- **Data records**
★ ★ ★ ★

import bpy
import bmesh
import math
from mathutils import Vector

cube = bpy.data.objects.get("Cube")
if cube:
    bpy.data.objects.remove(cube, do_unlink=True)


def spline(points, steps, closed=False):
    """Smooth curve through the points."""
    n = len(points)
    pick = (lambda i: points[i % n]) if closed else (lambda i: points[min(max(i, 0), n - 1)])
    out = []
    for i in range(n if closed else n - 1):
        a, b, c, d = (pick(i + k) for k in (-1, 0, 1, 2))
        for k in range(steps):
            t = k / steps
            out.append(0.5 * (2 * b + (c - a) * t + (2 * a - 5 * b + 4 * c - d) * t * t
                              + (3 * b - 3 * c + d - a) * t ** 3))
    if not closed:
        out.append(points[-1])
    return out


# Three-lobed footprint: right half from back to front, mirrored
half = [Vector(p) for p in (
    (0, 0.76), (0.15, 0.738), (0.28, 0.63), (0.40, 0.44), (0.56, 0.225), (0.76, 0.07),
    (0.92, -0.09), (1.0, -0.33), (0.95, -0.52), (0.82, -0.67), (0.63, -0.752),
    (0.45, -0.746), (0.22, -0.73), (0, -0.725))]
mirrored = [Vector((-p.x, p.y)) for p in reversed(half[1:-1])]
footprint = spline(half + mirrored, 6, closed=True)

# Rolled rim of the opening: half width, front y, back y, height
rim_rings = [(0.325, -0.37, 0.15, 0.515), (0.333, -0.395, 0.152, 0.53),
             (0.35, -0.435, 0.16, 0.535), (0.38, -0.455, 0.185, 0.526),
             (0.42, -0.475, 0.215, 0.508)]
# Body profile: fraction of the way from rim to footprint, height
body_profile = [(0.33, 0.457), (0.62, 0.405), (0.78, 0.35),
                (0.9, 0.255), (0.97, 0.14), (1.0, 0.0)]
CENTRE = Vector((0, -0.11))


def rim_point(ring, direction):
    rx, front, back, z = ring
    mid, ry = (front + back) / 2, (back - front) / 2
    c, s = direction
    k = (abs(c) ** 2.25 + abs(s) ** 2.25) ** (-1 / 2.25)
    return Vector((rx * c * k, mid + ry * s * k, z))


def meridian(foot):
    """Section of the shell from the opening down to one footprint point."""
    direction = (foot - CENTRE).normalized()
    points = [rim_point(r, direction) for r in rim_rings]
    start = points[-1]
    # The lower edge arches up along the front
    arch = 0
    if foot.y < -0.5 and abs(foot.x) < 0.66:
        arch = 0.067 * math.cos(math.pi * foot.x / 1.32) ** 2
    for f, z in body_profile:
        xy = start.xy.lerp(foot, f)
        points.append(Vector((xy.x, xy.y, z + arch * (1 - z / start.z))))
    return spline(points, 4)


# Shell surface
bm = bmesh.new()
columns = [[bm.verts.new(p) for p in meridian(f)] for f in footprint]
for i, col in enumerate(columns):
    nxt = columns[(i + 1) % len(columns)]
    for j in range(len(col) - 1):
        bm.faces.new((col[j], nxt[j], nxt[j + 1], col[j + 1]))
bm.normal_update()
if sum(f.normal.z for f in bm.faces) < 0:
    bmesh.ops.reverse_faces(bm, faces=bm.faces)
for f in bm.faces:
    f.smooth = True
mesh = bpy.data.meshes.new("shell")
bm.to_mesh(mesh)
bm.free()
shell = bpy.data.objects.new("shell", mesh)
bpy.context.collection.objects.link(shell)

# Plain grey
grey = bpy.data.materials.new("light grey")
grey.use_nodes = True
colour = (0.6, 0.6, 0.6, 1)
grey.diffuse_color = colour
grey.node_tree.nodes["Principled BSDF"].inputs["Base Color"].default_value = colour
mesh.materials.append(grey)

★ ★ ★ ★

- **What is expected**
Given the records above, reproduce precisely and only the lines between the line holding "mirrored = [Vector((-p.x, p.y))" and the line holding "for i, col in", inclusive.

- **Task output**
mirrored = [Vector((-p.x, p.y)) for p in reversed(half[1:-1])]
footprint = spline(half + mirrored, 6, closed=True)

# Rolled rim of the opening: half width, front y, back y, height
rim_rings = [(0.325, -0.37, 0.15, 0.515), (0.333, -0.395, 0.152, 0.53),
             (0.35, -0.435, 0.16, 0.535), (0.38, -0.455, 0.185, 0.526),
             (0.42, -0.475, 0.215, 0.508)]
# Body profile: fraction of the way from rim to footprint, height
body_profile = [(0.33, 0.457), (0.62, 0.405), (0.78, 0.35),
                (0.9, 0.255), (0.97, 0.14), (1.0, 0.0)]
CENTRE = Vector((0, -0.11))


def rim_point(ring, direction):
    rx, front, back, z = ring
    mid, ry = (front + back) / 2, (back - front) / 2
    c, s = direction
    k = (abs(c) ** 2.25 + abs(s) ** 2.25) ** (-1 / 2.25)
    return Vector((rx * c * k, mid + ry * s * k, z))


def meridian(foot):
    """Section of the shell from the opening down to one footprint point."""
    direction = (foot - CENTRE).normalized()
    points = [rim_point(r, direction) for r in rim_rings]
    start = points[-1]
    # The lower edge arches up along the front
    arch = 0
    if foot.y < -0.5 and abs(foot.x) < 0.66:
        arch = 0.067 * math.cos(math.pi * foot.x / 1.32) ** 2
    for f, z in body_profile:
        xy = start.xy.lerp(foot, f)
        points.append(Vector((xy.x, xy.y, z + arch * (1 - z / start.z))))
    return spline(points, 4)


# Shell surface
bm = bmesh.new()
columns = [[bm.verts.new(p) for p in meridian(f)] for f in footprint]
for i, col in enumerate(columns):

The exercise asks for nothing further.